ASSIGNMENT :: Copy exactly the lines of the records below, and only those lines, beginning with the line that contains "TOP, 0.09, 0.82)" and ending with the line that contains "cut = arch(half, -0.008)".

Saved entries
+-------+

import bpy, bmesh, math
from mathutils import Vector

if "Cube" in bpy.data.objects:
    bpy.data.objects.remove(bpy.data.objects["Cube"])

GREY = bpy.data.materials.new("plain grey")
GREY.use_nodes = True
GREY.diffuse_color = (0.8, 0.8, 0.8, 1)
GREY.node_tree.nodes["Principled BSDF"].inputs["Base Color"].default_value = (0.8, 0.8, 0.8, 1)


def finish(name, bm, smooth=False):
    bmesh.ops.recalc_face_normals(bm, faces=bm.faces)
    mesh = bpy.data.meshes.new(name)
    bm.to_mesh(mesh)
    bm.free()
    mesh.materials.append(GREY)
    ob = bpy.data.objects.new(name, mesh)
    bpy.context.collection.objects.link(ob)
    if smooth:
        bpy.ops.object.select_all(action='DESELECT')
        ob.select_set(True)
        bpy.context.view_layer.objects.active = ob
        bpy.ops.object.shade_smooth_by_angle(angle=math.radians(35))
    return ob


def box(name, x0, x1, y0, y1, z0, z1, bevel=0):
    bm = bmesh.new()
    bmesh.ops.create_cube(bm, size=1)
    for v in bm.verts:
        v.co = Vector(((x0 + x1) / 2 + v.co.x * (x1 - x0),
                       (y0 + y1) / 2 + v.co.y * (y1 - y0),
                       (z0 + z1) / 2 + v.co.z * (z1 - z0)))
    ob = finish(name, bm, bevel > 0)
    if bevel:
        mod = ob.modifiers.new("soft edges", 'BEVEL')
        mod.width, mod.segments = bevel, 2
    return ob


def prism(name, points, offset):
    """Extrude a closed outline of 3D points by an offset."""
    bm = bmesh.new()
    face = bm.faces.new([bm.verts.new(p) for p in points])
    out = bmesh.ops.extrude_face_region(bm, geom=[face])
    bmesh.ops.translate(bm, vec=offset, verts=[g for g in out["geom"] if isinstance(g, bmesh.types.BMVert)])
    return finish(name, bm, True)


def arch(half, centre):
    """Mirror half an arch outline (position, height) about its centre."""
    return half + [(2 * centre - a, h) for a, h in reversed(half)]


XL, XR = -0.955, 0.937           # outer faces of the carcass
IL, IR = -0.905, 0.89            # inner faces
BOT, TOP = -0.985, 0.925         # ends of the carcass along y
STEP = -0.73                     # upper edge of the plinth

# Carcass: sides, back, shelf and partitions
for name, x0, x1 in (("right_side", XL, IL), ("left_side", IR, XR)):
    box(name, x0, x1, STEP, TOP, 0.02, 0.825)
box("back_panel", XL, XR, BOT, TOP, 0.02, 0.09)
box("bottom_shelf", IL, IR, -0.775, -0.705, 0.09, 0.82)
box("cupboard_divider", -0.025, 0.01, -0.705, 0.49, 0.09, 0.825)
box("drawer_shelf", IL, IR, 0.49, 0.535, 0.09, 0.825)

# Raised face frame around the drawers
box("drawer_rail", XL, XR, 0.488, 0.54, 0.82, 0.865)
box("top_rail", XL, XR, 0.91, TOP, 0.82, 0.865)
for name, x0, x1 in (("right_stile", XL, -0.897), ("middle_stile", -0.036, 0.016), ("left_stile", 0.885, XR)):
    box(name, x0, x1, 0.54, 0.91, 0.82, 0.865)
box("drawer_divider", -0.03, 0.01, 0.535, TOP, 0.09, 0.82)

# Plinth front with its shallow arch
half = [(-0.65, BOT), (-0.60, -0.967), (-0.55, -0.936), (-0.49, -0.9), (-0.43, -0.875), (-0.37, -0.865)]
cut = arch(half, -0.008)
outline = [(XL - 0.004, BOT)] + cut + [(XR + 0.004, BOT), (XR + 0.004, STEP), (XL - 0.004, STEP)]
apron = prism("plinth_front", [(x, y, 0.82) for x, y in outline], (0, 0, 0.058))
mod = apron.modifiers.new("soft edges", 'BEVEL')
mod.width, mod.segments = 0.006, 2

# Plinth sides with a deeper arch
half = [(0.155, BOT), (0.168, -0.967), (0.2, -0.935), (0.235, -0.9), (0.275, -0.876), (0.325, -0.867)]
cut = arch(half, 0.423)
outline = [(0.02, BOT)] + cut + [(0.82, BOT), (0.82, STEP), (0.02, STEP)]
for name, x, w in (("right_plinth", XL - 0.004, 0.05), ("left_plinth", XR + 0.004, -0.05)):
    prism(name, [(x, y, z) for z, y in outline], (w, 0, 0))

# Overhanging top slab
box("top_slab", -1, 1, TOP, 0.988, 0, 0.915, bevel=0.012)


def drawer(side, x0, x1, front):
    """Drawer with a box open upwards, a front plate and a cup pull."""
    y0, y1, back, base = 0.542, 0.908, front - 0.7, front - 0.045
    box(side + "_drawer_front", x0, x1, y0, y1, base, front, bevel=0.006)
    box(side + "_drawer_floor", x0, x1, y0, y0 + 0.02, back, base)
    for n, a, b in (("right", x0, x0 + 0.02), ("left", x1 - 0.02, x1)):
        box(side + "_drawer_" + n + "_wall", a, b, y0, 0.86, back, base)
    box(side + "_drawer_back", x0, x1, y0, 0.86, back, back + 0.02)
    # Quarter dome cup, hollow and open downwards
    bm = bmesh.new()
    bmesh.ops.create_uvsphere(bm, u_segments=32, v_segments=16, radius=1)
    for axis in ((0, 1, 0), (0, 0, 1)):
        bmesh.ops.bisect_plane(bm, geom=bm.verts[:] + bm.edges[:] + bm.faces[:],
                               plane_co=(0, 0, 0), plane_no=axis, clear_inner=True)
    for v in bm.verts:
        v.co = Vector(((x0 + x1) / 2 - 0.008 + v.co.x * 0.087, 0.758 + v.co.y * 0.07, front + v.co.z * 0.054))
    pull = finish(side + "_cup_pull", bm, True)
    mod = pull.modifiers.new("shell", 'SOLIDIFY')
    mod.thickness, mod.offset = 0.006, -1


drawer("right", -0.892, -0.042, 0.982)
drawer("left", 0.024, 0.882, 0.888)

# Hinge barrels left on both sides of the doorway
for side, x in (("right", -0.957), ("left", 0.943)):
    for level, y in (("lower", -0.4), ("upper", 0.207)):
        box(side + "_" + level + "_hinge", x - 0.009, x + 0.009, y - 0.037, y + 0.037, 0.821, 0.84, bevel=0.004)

+-------+

RESULT OF THE TASK ::
box("drawer_divider", -0.03, 0.01, 0.535, TOP, 0.09, 0.82)

# Plinth front with its shallow arch
half = [(-0.65, BOT), (-0.60, -0.967), (-0.55, -0.936), (-0.49, -0.9), (-0.43, -0.875), (-0.37, -0.865)]
cut = arch(half, -0.008)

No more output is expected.